═══ Extracted entries

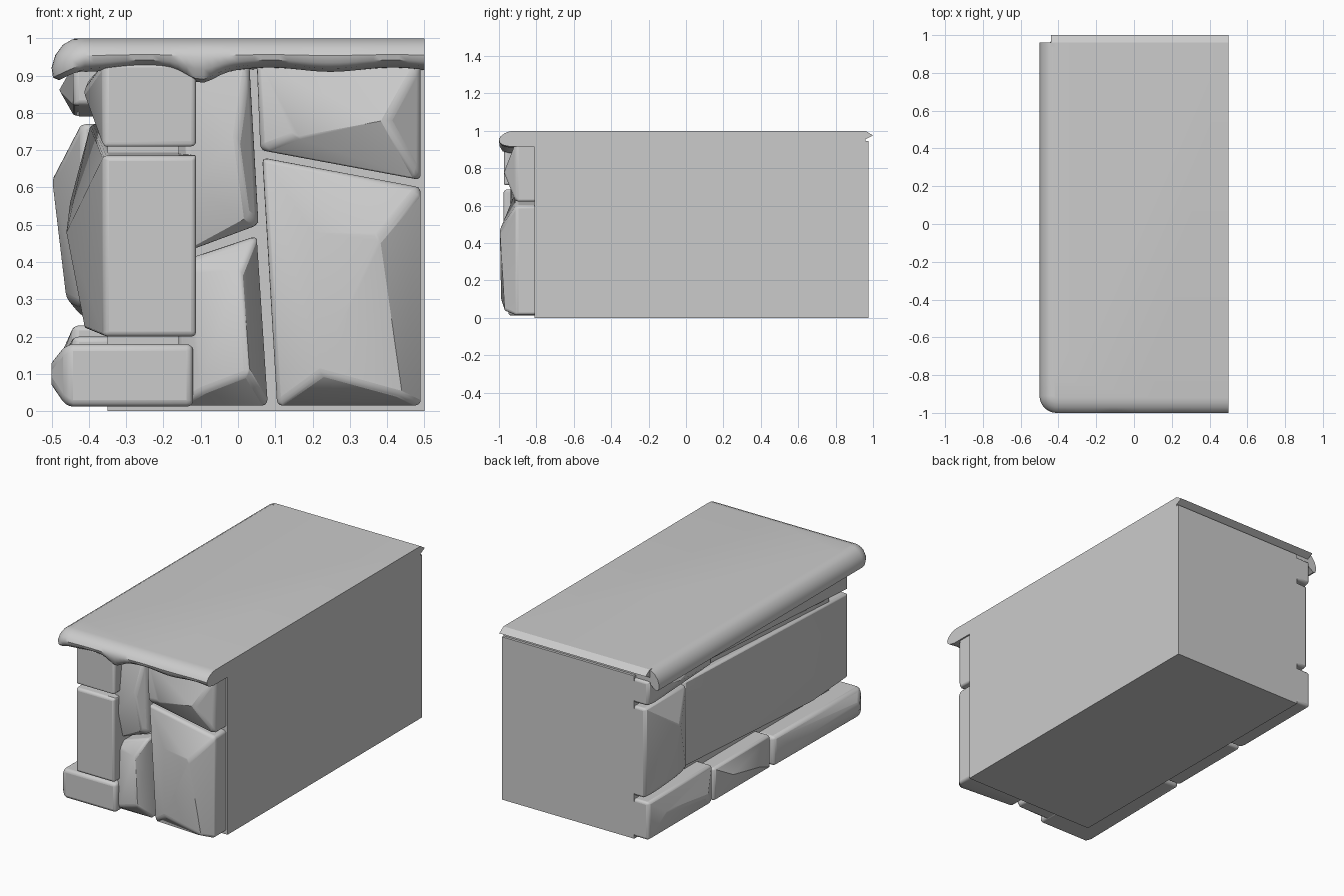
import bpy, bmesh, math
from mathutils import Vector

cube = bpy.data.objects.get("Cube")
if cube:
    bpy.data.objects.remove(cube, do_unlink=True)

stone_grey = bpy.data.materials.new("stone_grey")
stone_grey.use_nodes = True
GREY = (0.6, 0.6, 0.6, 1)
stone_grey.diffuse_color = GREY
stone_grey.node_tree.nodes["Principled BSDF"].inputs["Base Color"].default_value = GREY

WALL_X, WALL_Y = -0.35, -0.81


def finish(name, bm, bevel=0, smooth=0):
    bmesh.ops.recalc_face_normals(bm, faces=bm.faces)
    mesh = bpy.data.meshes.new(name)
    bm.to_mesh(mesh)
    bm.free()
    mesh.materials.append(stone_grey)
    obj = bpy.data.objects.new(name, mesh)
    bpy.context.collection.objects.link(obj)
    if bevel:
        mod = obj.modifiers.new("worn_edges", "BEVEL")
        mod.width, mod.segments = bevel, 3
        mod.limit_method, mod.angle_limit = "ANGLE", math.radians(35)
    if smooth:
        bpy.ops.object.select_all(action="DESELECT")
        obj.select_set(True)
        bpy.context.view_layer.objects.active = obj
        bpy.ops.object.shade_smooth_by_angle(angle=math.radians(smooth))
    return obj


def hull(name, points, bevel=0.014):
    """A chipped stone: the convex hull of its corners, with worn edges."""
    bm = bmesh.new()
    for p in points:
        bm.verts.new(p)
    out = bmesh.ops.convex_hull(bm, input=bm.verts)
    bmesh.ops.delete(bm, geom=list({g for g in out["geom_interior"] + out["geom_unused"]
                                    if isinstance(g, bmesh.types.BMVert)}), context="VERTS")
    bmesh.ops.dissolve_limit(bm, angle_limit=0.02, verts=bm.verts, edges=bm.edges)
    return finish(name, bm, bevel, 30)


def front_stone(name, outline, rim, peaks):
    pts = [(x, y, z) for x, z in outline for y in (WALL_Y + 0.02, rim)]
    hull(name, pts + peaks)


def side_stone(name, outline, rim, peaks):
    pts = [(x, y, z) for y, z in outline for x in (WALL_X + 0.02, rim)]
    hull(name, pts + peaks)


def prism(name, profile, x0, x1):
    """Extrude a (y, z) profile along x."""
    bm = bmesh.new()
    face = bm.faces.new([bm.verts.new((x0, y, z)) for y, z in profile])
    out = bmesh.ops.extrude_face_region(bm, geom=[face])
    moved = [g for g in out["geom"] if isinstance(g, bmesh.types.BMVert)]
    bmesh.ops.translate(bm, verts=moved, vec=(x1 - x0, 0, 0))
    return finish(name, bm)


# Plain core block
prism("core_block", [(WALL_Y, 0), (0.975, 0), (0.975, 0.945), (WALL_Y, 0.945)], WALL_X, 0.5)

# Front stones
front_stone("front_upper_right_stone", [(0.05, 0.94), (0.49, 0.94), (0.49, 0.62), (0.06, 0.70)],
            -0.91, [(0.40, -0.975, 0.78), (0.15, -0.955, 0.735)])
front_stone("front_lower_right_stone", [(0.065, 0.68), (0.49, 0.60), (0.49, 0.015), (0.105, 0.015)],
            -0.91, [(0.38, -0.995, 0.47), (0.20, -0.965, 0.48), (0.22, -0.99, 0.10), (0.44, -0.97, 0.04)])
front_stone("front_upper_middle_stone", [(-0.16, 0.94), (0.03, 0.94), (0.055, 0.50), (-0.16, 0.42)],
            -0.89, [(0.0, -0.94, 0.74), (0.03, -0.92, 0.52), (-0.13, -0.94, 0.60)])
front_stone("front_lower_middle_stone", [(-0.16, 0.40), (0.05, 0.47), (0.08, 0.015), (-0.16, 0.015)],
            -0.89, [(0.01, -0.96, 0.38), (-0.12, -0.92, 0.37), (0.03, -0.97, 0.10), (-0.10, -0.94, 0.05)])

# Corner stones, which wrap around from the front to the side
hull("lower_corner_stone",
     [(x, y, z) for x, y in ((-0.46, -0.95), (-0.12, -0.95), (-0.12, -0.5), (-0.45, -0.16), (-0.3, -0.16))
      for z in (0.012, 0.18)] + [(-0.5, -0.88, 0.13), (-0.5, -0.88, 0.07), (-0.49, -0.3, 0.10)], 0.018)
hull("middle_corner_stone",
     [(x, -0.975, z) for x in (-0.36, -0.112) for z in (0.2, 0.685)]
     + [(-0.112, -0.7, z) for z in (0.2, 0.685)]
     + [(x, 0.58, z) for x in (-0.3, -0.395) for z in (0.28, 0.77)]
     + [(-0.46, -0.35, 0.48), (-0.45, 0.2, 0.56), (-0.41, -0.6, 0.22)])
hull("upper_corner_stone",
     [(x, -0.972, z) for x in (-0.36, -0.112) for z in (0.71, 0.935)]
     + [(-0.112, -0.7, z) for z in (0.71, 0.935)]
     + [(x, 0.36, z) for x in (-0.3, -0.38) for z in (0.8, 0.92)]
     + [(-0.415, -0.8, 0.86), (-0.41, -0.2, 0.87)])

# Side stones
side_stone("side_lower_rear_stone", [(0.975, 0.012), (0.39, 0.012), (0.39, 0.23), (0.975, 0.23)],
           -0.44, [(-0.48, 0.85, 0.14), (-0.49, 0.5, 0.10)])
side_stone("side_lower_middle_stone", [(0.375, 0.012), (-0.145, 0.012), (-0.145, 0.2), (0.375, 0.2)],
           -0.44, [(-0.48, 0.25, 0.13), (-0.48, 0.0, 0.08)])
side_stone("side_middle_rear_stone", [(0.975, 0.25), (0.6, 0.28), (0.6, 0.77), (0.975, 0.77)],
           -0.42, [(-0.498, 0.76, 0.62), (-0.46, 0.78, 0.30)])
side_stone("side_upper_rear_stone", [(0.975, 0.79), (0.39, 0.82), (0.39, 0.93), (0.975, 0.93)],
           -0.44, [(-0.48, 0.75, 0.86)])

# Top slab: a rounded lip swept along the left and front edges
R = 0.09
path = [(Vector((-0.5, 0.96 - 1.87 * i / 20)), Vector((1, 0))) for i in range(20)]
for i in range(9):
    a = math.pi / 2 * i / 8
    inward = Vector((math.cos(a), math.sin(a)))
    path.append((Vector((-0.5 + R, -1 + R)) - R * inward, inward))
path += [(Vector((-0.5 + R + (1 - R) * i / 40, -1)), Vector((0, 1))) for i in range(1, 41)]

# Lip profile: inset, height, share of the underside wobble
lip = [(0.08, 1.0, 0), (0.055, 0.997, 0), (0.03, 0.987, 0), (0.01, 0.972, 0), (0, 0.955, 0.2),
       (0.004, 0.938, 0.6), (0.02, 0.925, 1), (0.06, 0.916, 1), (0.22, 0.915, 0.3)]

bm = bmesh.new()
rows = []
for p, n in path:
    wobble = 0.006 * math.sin(p.x * 19) - 0.03 * math.exp(-((p.x + 0.1) / 0.05) ** 2)
    row = []
    for inset, z, share in lip:
        q = p + n * inset
        droop = 0.045 * n.x * max(0, 1 - inset / 0.06) * (1.0 - z) / 0.06
        row.append(bm.verts.new((q.x, q.y, z - droop + share * wobble * (1 - n.x))))
    rows.append(row)
for a, b in zip(rows, rows[1:]):
    for k in range(len(lip) - 1):
        bm.faces.new((a[k], a[k + 1], b[k + 1], b[k]))
top_back = bm.verts.new((0.5, 0.96, 1.0))
low_back = bm.verts.new((0.5, 0.96, 0.93))
bm.faces.new([r[0] for r in rows] + [top_back])
bm.faces.new([r[-1] for r in rows] + [low_back])
bm.faces.new(rows[0] + [low_back, top_back])
bm.faces.new(rows[-1] + [low_back, top_back])
finish("top_slab", bm, 0, 40)

# Pointed lip along the back of the slab
prism("slab_back_lip", [(0.94, 1.0), (0.96, 1.0), (1.0, 0.975), (0.94, 0.945)], -0.44, 0.5)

══════

Retype the listing exactly. Leave the pictures out.

import bpy, bmesh, math
from mathutils import Vector

cube = bpy.data.objects.get("Cube")
if cube:
    bpy.data.objects.remove(cube, do_unlink=True)

stone_grey = bpy.data.materials.new("stone_grey")
stone_grey.use_nodes = True
GREY = (0.6, 0.6, 0.6, 1)
stone_grey.diffuse_color = GREY
stone_grey.node_tree.nodes["Principled BSDF"].inputs["Base Color"].default_value = GREY

WALL_X, WALL_Y = -0.35, -0.81


def finish(name, bm, bevel=0, smooth=0):
    bmesh.ops.recalc_face_normals(bm, faces=bm.faces)
    mesh = bpy.data.meshes.new(name)
    bm.to_mesh(mesh)
    bm.free()
    mesh.materials.append(stone_grey)
    obj = bpy.data.objects.new(name, mesh)
    bpy.context.collection.objects.link(obj)
    if bevel:
        mod = obj.modifiers.new("worn_edges", "BEVEL")
        mod.width, mod.segments = bevel, 3
        mod.limit_method, mod.angle_limit = "ANGLE", math.radians(35)
    if smooth:
        bpy.ops.object.select_all(action="DESELECT")
        obj.select_set(True)
        bpy.context.view_layer.objects.active = obj
        bpy.ops.object.shade_smooth_by_angle(angle=math.radians(smooth))
    return obj


def hull(name, points, bevel=0.014):
    """A chipped stone: the convex hull of its corners, with worn edges."""
    bm = bmesh.new()
    for p in points:
        bm.verts.new(p)
    out = bmesh.ops.convex_hull(bm, input=bm.verts)
    bmesh.ops.delete(bm, geom=list({g for g in out["geom_interior"] + out["geom_unused"]
                                    if isinstance(g, bmesh.types.BMVert)}), context="VERTS")
    bmesh.ops.dissolve_limit(bm, angle_limit=0.02, verts=bm.verts, edges=bm.edges)
    return finish(name, bm, bevel, 30)


def front_stone(name, outline, rim, peaks):
    pts = [(x, y, z) for x, z in outline for y in (WALL_Y + 0.02, rim)]
    hull(name, pts + peaks)


def side_stone(name, outline, rim, peaks):
    pts = [(x, y, z) for y, z in outline for x in (WALL_X + 0.02, rim)]
    hull(name, pts + peaks)


def prism(name, profile, x0, x1):
    """Extrude a (y, z) profile along x."""
    bm = bmesh.new()
    face = bm.faces.new([bm.verts.new((x0, y, z)) for y, z in profile])
    out = bmesh.ops.extrude_face_region(bm, geom=[face])
    moved = [g for g in out["geom"] if isinstance(g, bmesh.types.BMVert)]
    bmesh.ops.translate(bm, verts=moved, vec=(x1 - x0, 0, 0))
    return finish(name, bm)


# Plain core block
prism("core_block", [(WALL_Y, 0), (0.975, 0), (0.975, 0.945), (WALL_Y, 0.945)], WALL_X, 0.5)

# Front stones
front_stone("front_upper_right_stone", [(0.05, 0.94), (0.49, 0.94), (0.49, 0.62), (0.06, 0.70)],
            -0.91, [(0.40, -0.975, 0.78), (0.15, -0.955, 0.735)])
front_stone("front_lower_right_stone", [(0.065, 0.68), (0.49, 0.60), (0.49, 0.015), (0.105, 0.015)],
            -0.91, [(0.38, -0.995, 0.47), (0.20, -0.965, 0.48), (0.22, -0.99, 0.10), (0.44, -0.97, 0.04)])
front_stone("front_upper_middle_stone", [(-0.16, 0.94), (0.03, 0.94), (0.055, 0.50), (-0.16, 0.42)],
            -0.89, [(0.0, -0.94, 0.74), (0.03, -0.92, 0.52), (-0.13, -0.94, 0.60)])
front_stone("front_lower_middle_stone", [(-0.16, 0.40), (0.05, 0.47), (0.08, 0.015), (-0.16, 0.015)],
            -0.89, [(0.01, -0.96, 0.38), (-0.12, -0.92, 0.37), (0.03, -0.97, 0.10), (-0.10, -0.94, 0.05)])

# Corner stones, which wrap around from the front to the side
hull("lower_corner_stone",
     [(x, y, z) for x, y in ((-0.46, -0.95), (-0.12, -0.95), (-0.12, -0.5), (-0.45, -0.16), (-0.3, -0.16))
      for z in (0.012, 0.18)] + [(-0.5, -0.88, 0.13), (-0.5, -0.88, 0.07), (-0.49, -0.3, 0.10)], 0.018)
hull("middle_corner_stone",
     [(x, -0.975, z) for x in (-0.36, -0.112) for z in (0.2, 0.685)]
     + [(-0.112, -0.7, z) for z in (0.2, 0.685)]
     + [(x, 0.58, z) for x in (-0.3, -0.395) for z in (0.28, 0.77)]
     + [(-0.46, -0.35, 0.48), (-0.45, 0.2, 0.56), (-0.41, -0.6, 0.22)])
hull("upper_corner_stone",
     [(x, -0.972, z) for x in (-0.36, -0.112) for z in (0.71, 0.935)]
     + [(-0.112, -0.7, z) for z in (0.71, 0.935)]
     + [(x, 0.36, z) for x in (-0.3, -0.38) for z in (0.8, 0.92)]
     + [(-0.415, -0.8, 0.86), (-0.41, -0.2, 0.87)])

# Side stones
side_stone("side_lower_rear_stone", [(0.975, 0.012), (0.39, 0.012), (0.39, 0.23), (0.975, 0.23)],
           -0.44, [(-0.48, 0.85, 0.14), (-0.49, 0.5, 0.10)])
side_stone("side_lower_middle_stone", [(0.375, 0.012), (-0.145, 0.012), (-0.145, 0.2), (0.375, 0.2)],
           -0.44, [(-0.48, 0.25, 0.13), (-0.48, 0.0, 0.08)])
side_stone("side_middle_rear_stone", [(0.975, 0.25), (0.6, 0.28), (0.6, 0.77), (0.975, 0.77)],
           -0.42, [(-0.498, 0.76, 0.62), (-0.46, 0.78, 0.30)])
side_stone("side_upper_rear_stone", [(0.975, 0.79), (0.39, 0.82), (0.39, 0.93), (0.975, 0.93)],
           -0.44, [(-0.48, 0.75, 0.86)])

# Top slab: a rounded lip swept along the left and front edges
R = 0.09
path = [(Vector((-0.5, 0.96 - 1.87 * i / 20)), Vector((1, 0))) for i in range(20)]
for i in range(9):
    a = math.pi / 2 * i / 8
    inward = Vector((math.cos(a), math.sin(a)))
    path.append((Vector((-0.5 + R, -1 + R)) - R * inward, inward))
path += [(Vector((-0.5 + R + (1 - R) * i / 40, -1)), Vector((0, 1))) for i in range(1, 41)]

# Lip profile: inset, height, share of the underside wobble
lip = [(0.08, 1.0, 0), (0.055, 0.997, 0), (0.03, 0.987, 0), (0.01, 0.972, 0), (0, 0.955, 0.2),
       (0.004, 0.938, 0.6), (0.02, 0.925, 1), (0.06, 0.916, 1), (0.22, 0.915, 0.3)]

bm = bmesh.new()
rows = []
for p, n in path:
    wobble = 0.006 * math.sin(p.x * 19) - 0.03 * math.exp(-((p.x + 0.1) / 0.05) ** 2)
    row = []
    for inset, z, share in lip:
        q = p + n * inset
        droop = 0.045 * n.x * max(0, 1 - inset / 0.06) * (1.0 - z) / 0.06
        row.append(bm.verts.new((q.x, q.y, z - droop + share * wobble * (1 - n.x))))
    rows.append(row)
for a, b in zip(rows, rows[1:]):
    for k in range(len(lip) - 1):
        bm.faces.new((a[k], a[k + 1], b[k + 1], b[k]))
top_back = bm.verts.new((0.5, 0.96, 1.0))
low_back = bm.verts.new((0.5, 0.96, 0.93))
bm.faces.new([r[0] for r in rows] + [top_back])
bm.faces.new([r[-1] for r in rows] + [low_back])
bm.faces.new(rows[0] + [low_back, top_back])
bm.faces.new(rows[-1] + [low_back, top_back])
finish("top_slab", bm, 0, 40)

# Pointed lip along the back of the slab
prism("slab_back_lip", [(0.94, 1.0), (0.96, 1.0), (1.0, 0.975), (0.94, 0.945)], -0.44, 0.5)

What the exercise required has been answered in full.